Therefore, leaving out deductions, exemptions, loopholes, and such, progressive taxes are the most fair form of taxation scheme because the higher value of larger quantities of money held or earned by individuals is taxed at a higher rate commensurate with its higher value added.

If I am incorrect, why?

Tuesday, May 05, 2015

Counter-Intelligence and The Minority Report

Are we expecting the intelligence community, law enforcement, and homeland security to predict the future like the "Pre-Cogs" in "The Minority Report" predicting future-crime?

What other types of crimes would we ever expect the government to be able to foretell? Theft? Assault? I don't expect them to be able to predict any of it. So why do we expect them to be able to read the future and know when some individual is going to go radical and start killing or hurting people?

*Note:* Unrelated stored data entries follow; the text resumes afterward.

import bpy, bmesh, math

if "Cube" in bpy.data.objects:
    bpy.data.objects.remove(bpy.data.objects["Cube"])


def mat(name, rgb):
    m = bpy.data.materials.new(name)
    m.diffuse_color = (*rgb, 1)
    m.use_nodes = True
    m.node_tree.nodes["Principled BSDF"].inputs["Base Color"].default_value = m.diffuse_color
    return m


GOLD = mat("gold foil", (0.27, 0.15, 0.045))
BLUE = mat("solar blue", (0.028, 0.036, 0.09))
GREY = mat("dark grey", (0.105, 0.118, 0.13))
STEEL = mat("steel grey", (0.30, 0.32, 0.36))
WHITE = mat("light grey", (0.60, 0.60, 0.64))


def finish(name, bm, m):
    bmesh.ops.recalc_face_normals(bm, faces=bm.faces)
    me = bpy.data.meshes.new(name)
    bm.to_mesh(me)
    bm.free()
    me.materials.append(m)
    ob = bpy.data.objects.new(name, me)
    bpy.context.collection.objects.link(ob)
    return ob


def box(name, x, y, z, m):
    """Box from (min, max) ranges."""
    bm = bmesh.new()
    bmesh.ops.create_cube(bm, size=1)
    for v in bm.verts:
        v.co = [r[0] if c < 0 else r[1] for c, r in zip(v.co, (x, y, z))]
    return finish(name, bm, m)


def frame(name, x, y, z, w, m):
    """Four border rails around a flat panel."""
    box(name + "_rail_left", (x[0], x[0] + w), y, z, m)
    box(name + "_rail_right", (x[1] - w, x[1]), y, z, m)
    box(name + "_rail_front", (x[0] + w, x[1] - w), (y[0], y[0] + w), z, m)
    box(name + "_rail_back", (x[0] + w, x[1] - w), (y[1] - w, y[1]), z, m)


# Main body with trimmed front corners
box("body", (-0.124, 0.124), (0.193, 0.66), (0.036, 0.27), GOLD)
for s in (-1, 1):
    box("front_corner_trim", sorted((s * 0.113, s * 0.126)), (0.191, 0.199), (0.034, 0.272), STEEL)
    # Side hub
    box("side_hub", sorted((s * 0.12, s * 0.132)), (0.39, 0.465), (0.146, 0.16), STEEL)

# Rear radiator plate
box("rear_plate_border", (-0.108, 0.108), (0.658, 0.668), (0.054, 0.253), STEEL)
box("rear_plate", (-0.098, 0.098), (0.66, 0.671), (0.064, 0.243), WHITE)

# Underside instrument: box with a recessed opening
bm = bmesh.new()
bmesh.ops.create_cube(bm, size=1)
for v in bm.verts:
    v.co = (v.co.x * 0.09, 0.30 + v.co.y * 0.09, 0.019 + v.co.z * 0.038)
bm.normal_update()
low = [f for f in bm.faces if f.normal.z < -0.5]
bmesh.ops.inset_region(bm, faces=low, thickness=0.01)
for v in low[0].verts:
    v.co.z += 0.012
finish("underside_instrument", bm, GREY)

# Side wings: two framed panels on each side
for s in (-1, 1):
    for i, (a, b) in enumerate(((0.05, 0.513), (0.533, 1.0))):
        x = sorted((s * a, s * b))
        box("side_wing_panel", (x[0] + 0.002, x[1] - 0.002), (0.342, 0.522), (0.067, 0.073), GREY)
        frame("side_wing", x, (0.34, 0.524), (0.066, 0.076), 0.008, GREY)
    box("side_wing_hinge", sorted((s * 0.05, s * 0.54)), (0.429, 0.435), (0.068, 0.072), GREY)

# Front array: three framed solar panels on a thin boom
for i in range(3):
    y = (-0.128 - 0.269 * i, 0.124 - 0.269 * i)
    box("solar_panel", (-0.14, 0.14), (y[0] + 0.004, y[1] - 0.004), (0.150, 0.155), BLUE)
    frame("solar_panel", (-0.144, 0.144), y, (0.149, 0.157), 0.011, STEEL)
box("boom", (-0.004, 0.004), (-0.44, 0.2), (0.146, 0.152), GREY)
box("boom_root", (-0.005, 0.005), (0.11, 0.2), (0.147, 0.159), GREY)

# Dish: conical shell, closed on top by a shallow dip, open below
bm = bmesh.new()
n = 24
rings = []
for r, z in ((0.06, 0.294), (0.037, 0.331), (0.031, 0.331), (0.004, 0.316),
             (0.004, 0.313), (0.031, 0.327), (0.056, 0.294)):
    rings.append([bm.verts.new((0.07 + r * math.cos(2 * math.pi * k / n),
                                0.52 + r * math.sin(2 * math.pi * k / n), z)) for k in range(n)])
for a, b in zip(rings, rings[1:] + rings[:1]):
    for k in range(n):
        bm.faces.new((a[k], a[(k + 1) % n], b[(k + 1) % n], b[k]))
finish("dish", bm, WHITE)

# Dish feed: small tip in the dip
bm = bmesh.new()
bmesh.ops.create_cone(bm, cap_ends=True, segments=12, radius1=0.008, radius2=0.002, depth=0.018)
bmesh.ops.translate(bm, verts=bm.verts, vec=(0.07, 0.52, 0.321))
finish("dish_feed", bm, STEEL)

No automated system or very intelligent system will any time soon be able to predict the future for us no matter how much data it can access. If it was possible right now then people would be using it to make money in the stock market or to make some other financial gain however systems that involve humans do not always behave rationally, sometimes behave chaotically, and therefore cannot be fully predicted. And when systems do get close to being able to predict things with some coarse level of detail then often those involved learn to game that system to their own ends essentially nullifying the conclusions drawn from it.

And if we ever do get a system that can predict the future, won't any actions taken based on it change the future? And if that future is changed such that what was predicted does not come to pass then was the prediction wrong? Temporal paradoxes? What??

I'm not saying that we shouldn't try to catch terrorists and criminals, we most definitely should. However, relying on foreknowledge may not be the right answer. maybe all we can do is try to discourage those that might want to do harm by being prepared and vigilant and by fighting our adversaries ideas and beliefs with the ideas and beliefs we hold true in the free world.